Sit on it. Tweak, edit, then solicit feedback from a trusted colleague or mentor. Self-impose a deadline for completion.
When you are finished, make these statements visible and accessible, and be sure to integrate them with all angles of your business and planning.
If you get stuck, look to other organization's mission and vision statements for examples -- especially if they are respected and well-known for effective teams and a positive employee culture.
My 2021 Mission and Vision Statements
To prove that I actually practice what I preach, I'm happy to share what I've personally developed for this year. I do this exercise annually. You'll notice on the bottom that I actually take things one step further and establish a "mantra animal" for the year as well, one which embodies traits and characteristics that I aspire to develop or nurture.
I will positively and deliberately cultivate, steward, and nurture my relationships, my family, my self, my community, and my finances with grace, empathy, self-discipline, vigilance, and patience.
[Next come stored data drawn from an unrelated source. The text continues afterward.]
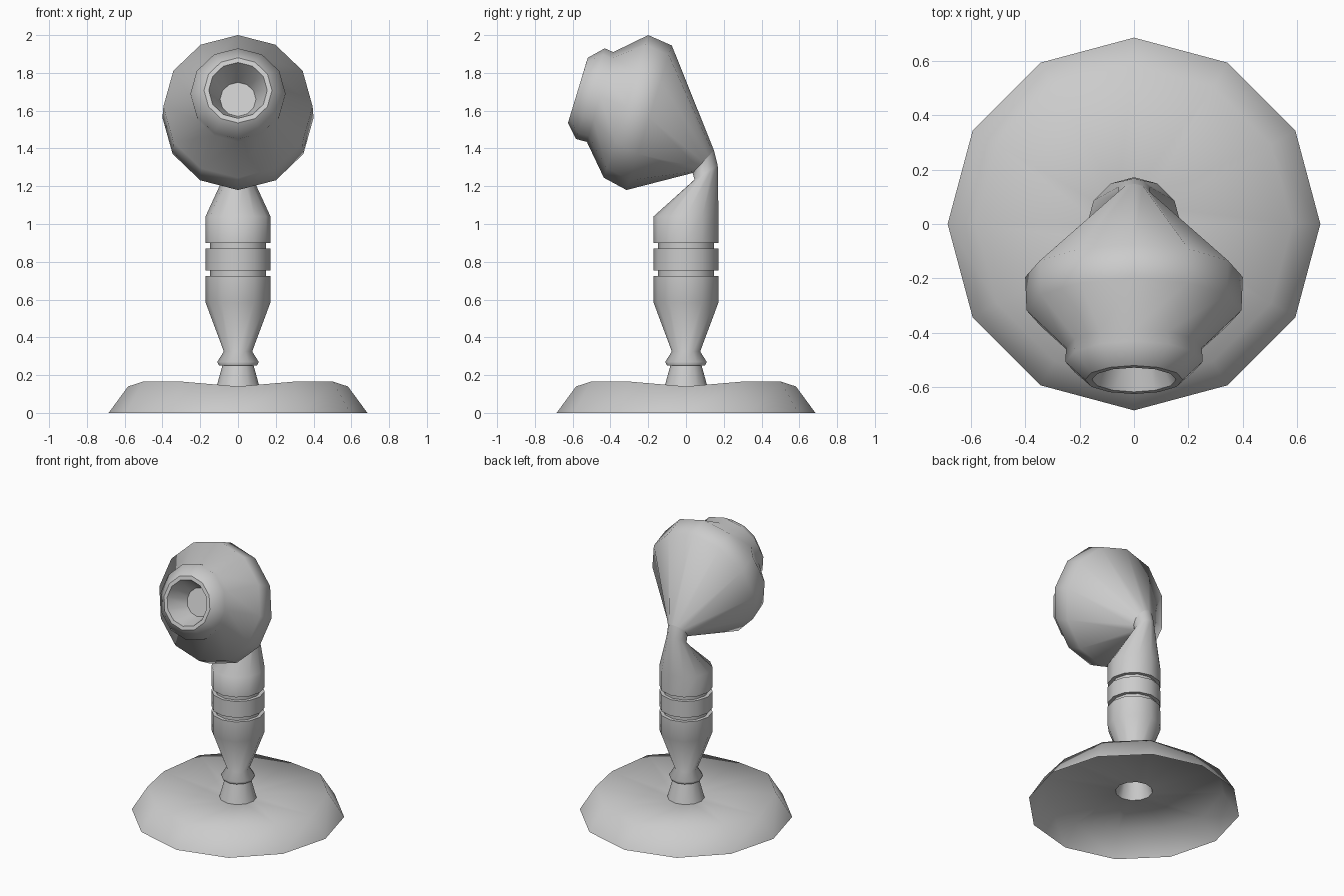
import bpy, bmesh
from math import sin, cos, pi
from mathutils import Vector

SIDES = 12

old = bpy.data.objects.get("Cube")
if old:
    bpy.data.objects.remove(old, do_unlink=True)

grey = bpy.data.materials.new("plain grey")
grey.use_nodes = True
grey.diffuse_color = (0.6, 0.6, 0.6, 1)
grey.node_tree.nodes["Principled BSDF"].inputs["Base Color"].default_value = (0.6, 0.6, 0.6, 1)


def flat(r, z, sharp=False):
    """Level ring around the z axis."""
    return Vector((0, -r, z)), Vector((0, r, z)), r, sharp


def tilted(low, high, half_width, sharp=False):
    """Ring through two points (y, z) of the side profile."""
    return Vector((0, *low)), Vector((0, *high)), half_width, sharp


def loft(name, rings, cap=False):
    """Skin the rings in order; sharp rings keep a hard edge."""
    bm = bmesh.new()
    loops = []
    for low, high, half_width, _ in rings:
        mid, arm = (low + high) / 2, (high - low) / 2
        loop = []
        for i in range(SIDES):
            t = 2 * pi * i / SIDES
            loop.append(bm.verts.new(mid + arm * cos(t) + Vector((half_width * sin(t), 0, 0))))
        loops.append(loop)
    for lo, hi in zip(loops, loops[1:]):
        for i in range(SIDES):
            j = (i + 1) % SIDES
            bm.faces.new((lo[j], lo[i], hi[i], hi[j]))
    if cap:
        bm.faces.new(loops[-1][::-1])
    for f in bm.faces:
        f.smooth = True
    for loop, ring in zip(loops, rings):
        if ring[3]:
            for i in range(SIDES):
                bm.edges.get((loop[i], loop[(i + 1) % SIDES])).smooth = False
    mesh = bpy.data.meshes.new(name)
    bm.to_mesh(mesh)
    bm.free()
    mesh.materials.append(grey)
    obj = bpy.data.objects.new(name, mesh)
    bpy.context.collection.objects.link(obj)
    return obj


# Base: open shell with a slightly dished top and a hole for the column
base = loft("base", [flat(0.685, 0), flat(0.582, 0.165), flat(0.12, 0.115)])
for i in range(0, SIDES, 3):
    base.data.vertices[SIDES + i].co.z = 0.14

# Neck rings shared by the column and the head
neck_low = tilted((0.045, 1.235), (0.168, 1.31), 0.065)
neck_high = tilted((0.035, 1.27), (0.148, 1.39), 0.065)

# Column: foot, collar, swelling handle with two grooves, bent neck
column = [flat(0.12, 0.115), flat(0.083, 0.25, True), flat(0.1, 0.25, True),
          flat(0.11, 0.27), flat(0.075, 0.325), flat(0.172, 0.585)]
for z in (0.725, 0.87):
    column += [flat(0.172, z, True), flat(0.148, z, True),
               flat(0.148, z + 0.03, True), flat(0.172, z + 0.03, True)]
column += [flat(0.172, 1.04), neck_low, neck_high]
loft("column", column)

# Head: cone back, wide drum, stepped snout and a recessed opening
loft("head", [
    neck_high,
    tilted((-0.315, 1.18), (-0.075, 1.945), 0.4),
    tilted((-0.435, 1.245), (-0.2, 2.0), 0.395),
    tilted((-0.525, 1.435), (-0.385, 1.91), 0.25),
    tilted((-0.583, 1.45), (-0.43, 1.93), 0.252),
    tilted((-0.625, 1.535), (-0.52, 1.88), 0.18, True),
    tilted((-0.617, 1.56), (-0.528, 1.855), 0.155, True),
    tilted((-0.46, 1.57), (-0.405, 1.75), 0.095, True),
], cap=True)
The happiest, healthiest, and most fulfilled family unit possible -- mentally, physically, socially, developmentally, and financially. Multiple camping excursions and a big family vacation to the Pacific Northwest required!
I endeavor to help professionals leverage their authentic voices through educational programs and coaching in order to embolden their brands, elevate their careers, and cultivate fruitful, lucrative powerhouse networks.
By the end of 2021, I will have an influential brand with an engaged, cross-platform community of over 100k, land my first paid conference keynote (or TEDx talk), generate multiple paid offerings that enable me to pay off all debts, and donate over $10k to worthy causes and organizations.
Mantra: The Elk 🦌
Patience, stamina, endurance
Community, relationships, protection, nurturing
Success, action, self-confidence
There you have it. If you wish to have a separate mission and vision statement for your personal life I would definitely recommend starting there, then moving on to your business or career statements. After all, your professional aspirations should absolutely align with your personal and family development goals.
Have any questions? Feel free to ask in the comments section or hunt me down on various social media platforms.